Wednesday, January 21, 2015

Modified Command Pattern

There's some support for a sort of split Command Pattern where the data lives in one object called the "Command" while the behavior resides explicitly in another object e.g. "handler" or implicitly as in the case of Spring MVC (see example code).

As mentioned it appears in Spring MVC and more recently adopted by CQRS developers.

see and

It has benefits for testing because the runtime data is separated from the compile time behavior. This separation is discussed  in the context of dependency injection by Misko Hevery.

I wonder though what OO proponents like Martin Fowler would say to this; i.e. would they deem the artifacts, the commands, to make up an anemic domain model?

On the other hand, according to some the trend seems to be toward separating behavior from objects in certain respects. E.g. I recall Coplien (of DCI) saying "good objects are dumb" implying albeit that the behavior can be injected at runtime. So maybe that's not the best example. But here's a quote from 'User' on Stackoverflow for what it's worth. It's on the example of where should 'validate()' go:
I think in the past CreditCard.Validate() would have been considered good object oriented design but the trend seems to be away from that towards many separate classes.

However, Ayende Rahien asserts the opposite is (or should be) taking place (i.e. to move toward putting data and behavior back together?):
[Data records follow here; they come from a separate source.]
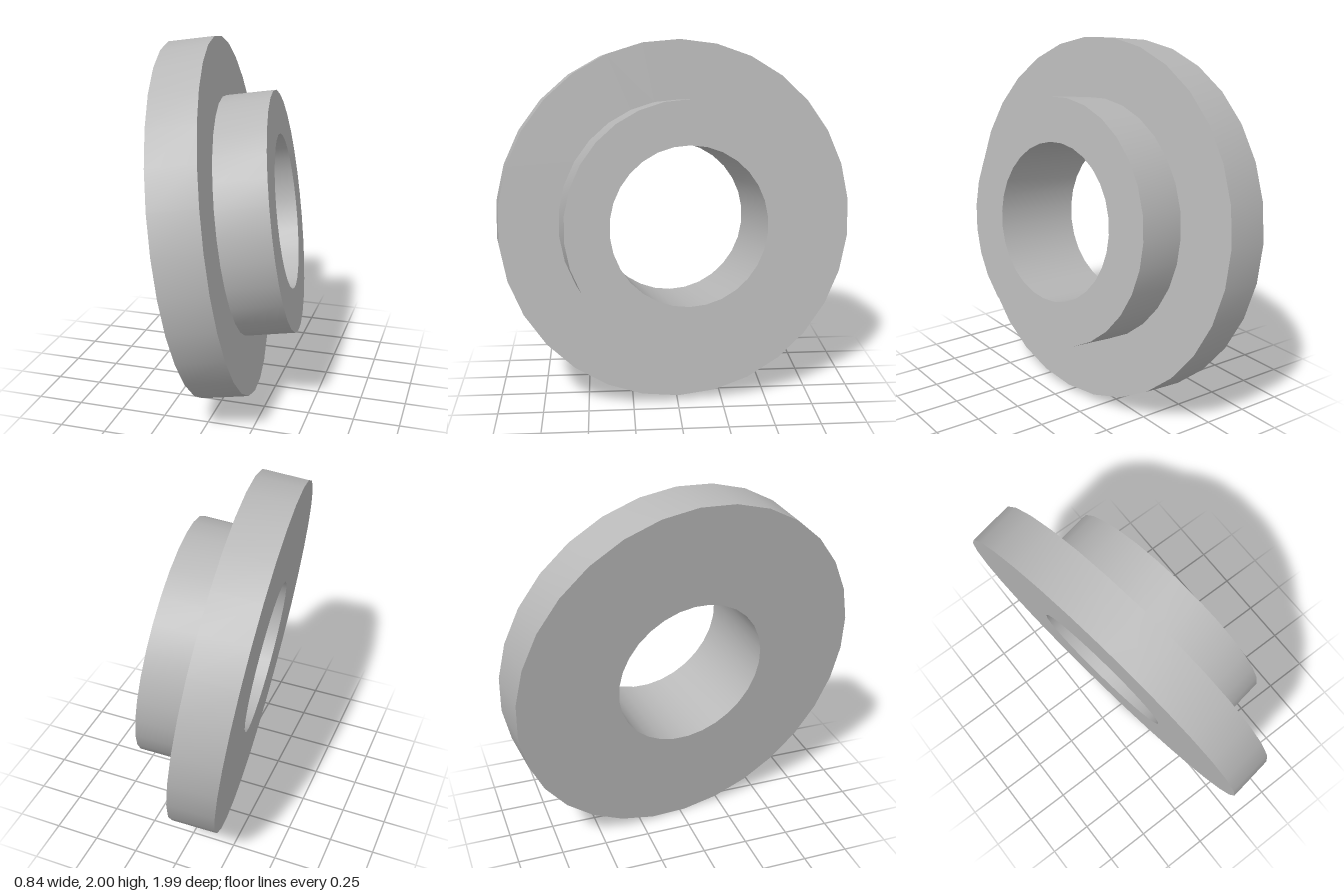
import * as THREE from 'three';
import { toCreasedNormals } from 'three/addons/utils/BufferGeometryUtils.js';

const SIDES = 30;
const BORE_R = 0.429, HUB_R = 0.668, FLANGE_R = 0.993;
const FLANGE_T = 0.254, HUB_T = 0.275;

export function createModel() {
  const grey = new THREE.MeshStandardMaterial({ color: 0xb8b8b8 });
  grey.name = 'plain grey';

  const group = new THREE.Group();
  group.name = 'flangedBushing';

  // Revolve a [radius, height] profile, smooth round the axis with sharp rims
  const turned = (name, profile) => {
    const points = profile.map(([r, h]) => new THREE.Vector2(r, h));
    const geometry = toCreasedNormals(new THREE.LatheGeometry(points, SIDES), 0.6);
    const mesh = new THREE.Mesh(geometry, grey);
    mesh.name = name;
    group.add(mesh);
  };

  const top = FLANGE_T + HUB_T;

  // Wide flange: back face, rim and the step up to the hub
  turned('flange', [[BORE_R, 0], [FLANGE_R, 0], [FLANGE_R, FLANGE_T], [HUB_R, FLANGE_T]]);
  // Narrower hub: outer wall and end face
  turned('hub', [[HUB_R, FLANGE_T], [HUB_R, top], [BORE_R, top]]);
  // Through hole, facing inwards
  turned('bore', [[BORE_R, top], [BORE_R, 0]]);

  // Tilt the shared axis towards +x, slightly up and back
  const axis = new THREE.Vector3(0.9816, 0.135, -0.135).normalize();
  group.quaternion.setFromUnitVectors(new THREE.Vector3(0, 1, 0), axis);
  group.position.set(-0.23, 0.984, 0.016);

  const model = new THREE.Group();
  model.name = 'model';
  model.add(group);
  return model;
}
The author of this Command/Handler pattern also demonstrated the Query/Handler analog which is extremely telling and revolutionary with regard to deconstructing the Repository pattern as it's commonly implemented: